Monday, December 26, 2022

hedyot and idiot

What is the connection between the Hebrew hedyot הֶדְיוֹט - "layman, layperson" and the English "idiot"?

They share a common origin, but in this case the Hebrew is closer to the original meaning than the English is. 

Hedyot entered Hebrew in the rabbinic period, being borrowed from Greek. It was used in phrases like כֹּהֵן הֶדְיוֹט kohen hedyot (as distinguished from the High Priest), or in this mishna, discussing permitted work on the intermediate days of the festivals:

הַהֶדְיוֹט תּוֹפֵר כְּדַרְכּוֹ, וְהָאֻמָּן מַכְלִיב

A layman, who is not a skilled tailor, may sew in his usual manner if necessary for the Festival, whereas a craftsman may form only temporary stitches. (Moed Katan 1:8)

Klein notes that its original meaning of hedyot was "a private man, a layman, a common person" and provides this etymology:

Gk. idiotes (= private person, one not holding office; layman; an ignorant), from idios (= one’s own, private, personal, separated, distinct)

The same idios gave us two other English words that preserve that original sense of "separate, private":

  • idiom: "phrase or expression peculiar to a language"
  • idiosyncrasy: behavior or thought particular to an individual
But what about "idiot"? That seems to have a different meaning than the words we've mentioned so far. Well, it took a longer journey:

early 14c., "person so mentally deficient as to be incapable of ordinary reasoning;" also in Middle English "simple man, uneducated person, layman" (late 14c.), from Old French idiote "uneducated or ignorant person" (12c.), from Latin idiota "ordinary person, layman; outsider," in Late Latin "uneducated or ignorant person," from Greek idiotes "layman, person lacking professional skill" (opposed to writer, soldier, skilled workman), literally "private person" (as opposed to one taking part in public affairs), used patronizingly for "ignorant person," from idios "one's own"

So like hedyot, it originally meant a private person (as opposed to a ruler like a king) or a common soldier (as opposed to a military officer). Only later did it come to mean someone uneducated, then a more "technical" term for someone mentally deficient, and eventually in our day simply an informal term for a foolish or stupid person. 

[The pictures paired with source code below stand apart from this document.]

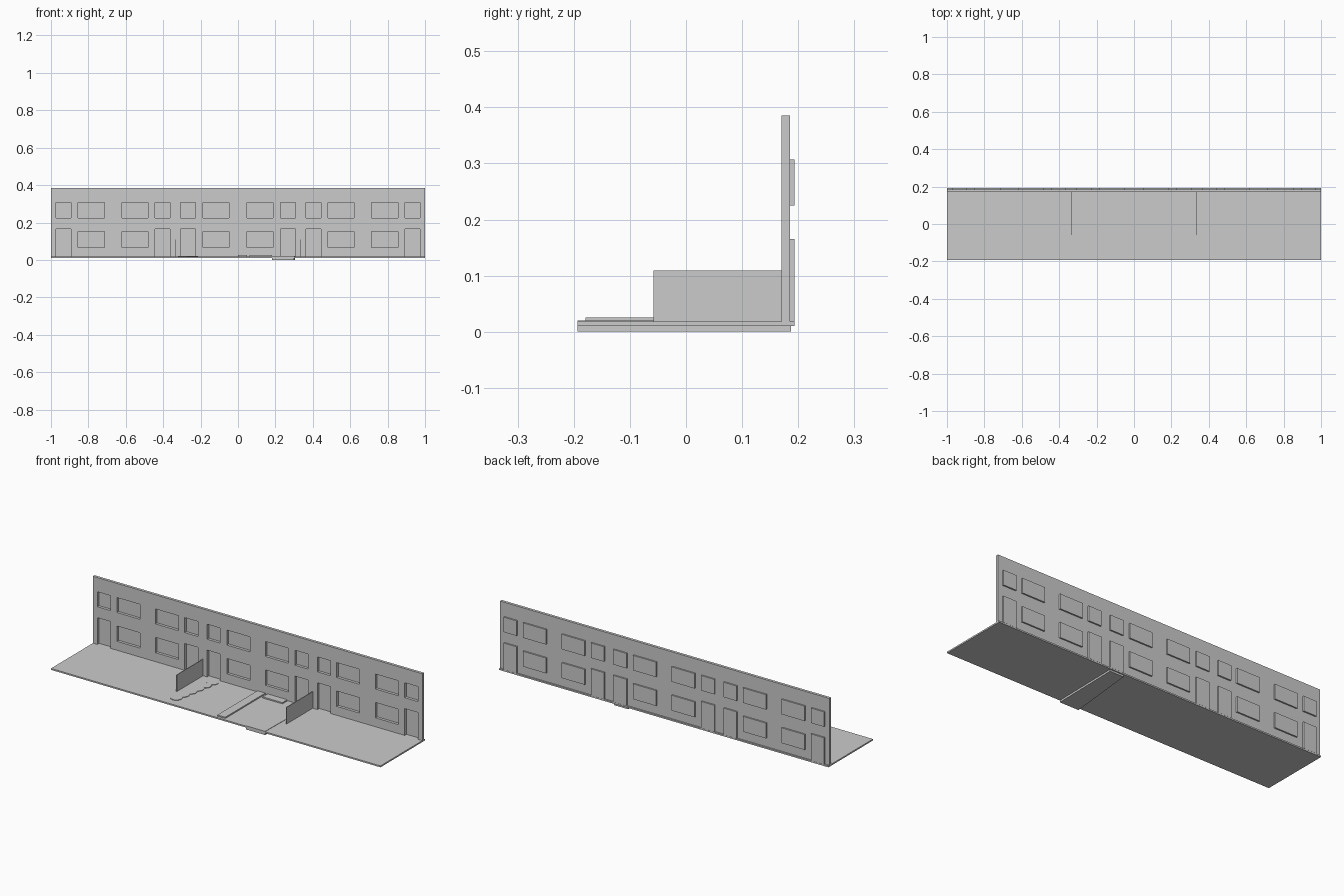
import bpy, bmesh
from mathutils import Matrix, Vector

if "Cube" in bpy.data.objects:
    bpy.data.objects.remove(bpy.data.objects["Cube"])


def finish(name, bm):
    bmesh.ops.recalc_face_normals(bm, faces=bm.faces)
    mesh = bpy.data.meshes.new(name)
    bm.to_mesh(mesh)
    bm.free()
    ob = bpy.data.objects.new(name, mesh)
    bpy.context.collection.objects.link(ob)
    return ob


def add_box(bm, x0, x1, y0, y1, z0, z1):
    mid = Vector(((x0 + x1) / 2, (y0 + y1) / 2, (z0 + z1) / 2))
    size = Matrix.Diagonal((x1 - x0, y1 - y0, z1 - z0, 1))
    bmesh.ops.create_cube(bm, size=1, matrix=Matrix.Translation(mid) @ size)


def box(name, *bounds):
    bm = bmesh.new()
    add_box(bm, *bounds)
    return finish(name, bm)


GROUND = 0.018
WALL_FRONT, WALL_BACK, PANEL_BACK = 0.17, 0.185, 0.193

# Yard slab and facade wall
box("yard_slab", -1, 1, -0.193, PANEL_BACK, 0.01, GROUND)
wall = box("facade_wall", -1, 1, WALL_FRONT, WALL_BACK, GROUND, 0.385)

# Openings: each bay has a door with a small window above, and wide windows
openings = []
for side in (-1, 1):
    for x in (0.933, 0.403, 0.267):
        openings.append(("door", side * x, 0.04, 0.0185, 0.165))
        openings.append(("small_window", side * x, 0.04, 0.225, 0.307))
    for x in (0.785, 0.55, 0.117):
        openings.append(("lower_window", side * x, 0.07, 0.067, 0.151))
        openings.append(("upper_window", side * x, 0.07, 0.225, 0.307))

cut_bm = bmesh.new()
for name, x, half, z0, z1 in openings:
    cut_z = 0.01 if name == "door" else z0
    add_box(cut_bm, x - half, x + half, 0.15, 0.2, cut_z, z1)
    box(name, x - half, x + half, WALL_BACK, PANEL_BACK, z0, z1)
cutter = finish("opening_cutter", cut_bm)
cutter.hide_render = True
mod = wall.modifiers.new("openings", "BOOLEAN")
mod.operation = "DIFFERENCE"
mod.solver = "EXACT"
mod.object = cutter
bpy.context.view_layer.objects.active = wall
bpy.ops.object.modifier_apply(modifier=mod.name)
bpy.data.objects.remove(cutter)

# Dividing fences between the yards
for x in (-0.333, 0.333):
    box("divider_fence", x - 0.002, x + 0.002, -0.058, WALL_FRONT, GROUND, 0.109)

# Raised path and planting bed in the middle yard
box("garden_path", 0.0, 0.048, -0.179, 0.168, GROUND, 0.025)
box("planting_bed", 0.062, 0.182, 0.125, 0.167, GROUND, 0.025)

# Tapered driveway, showing slightly below the slab
bm = bmesh.new()
outline = [(0.183, -0.193), (0.299, -0.193), (0.306, 0.187), (0.222, 0.187)]
face = bm.faces.new([bm.verts.new((x, y, 0)) for x, y in outline])
ext = bmesh.ops.extrude_face_region(bm, geom=[face])
for v in ext["geom"]:
    if isinstance(v, bmesh.types.BMVert):
        v.co.z = 0.02
finish("driveway", bm)

# Round stepping stones leading to a door
for i in range(6):
    bm = bmesh.new()
    t = i / 5
    bmesh.ops.create_cone(
        bm, cap_ends=True, segments=24, radius1=0.03, radius2=0.03, depth=0.004,
        matrix=Matrix.Translation((-0.29 + 0.045 * t, -0.12 + 0.25 * t, GROUND + 0.001)))
    finish("stepping_stone", bm)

That last meaning exists in modern Hebrew as well - as אִידְיוֹט (borrowed from European languages). Despite their similarities, it's important for any speaker of Hebrew today to not use them interchangeably.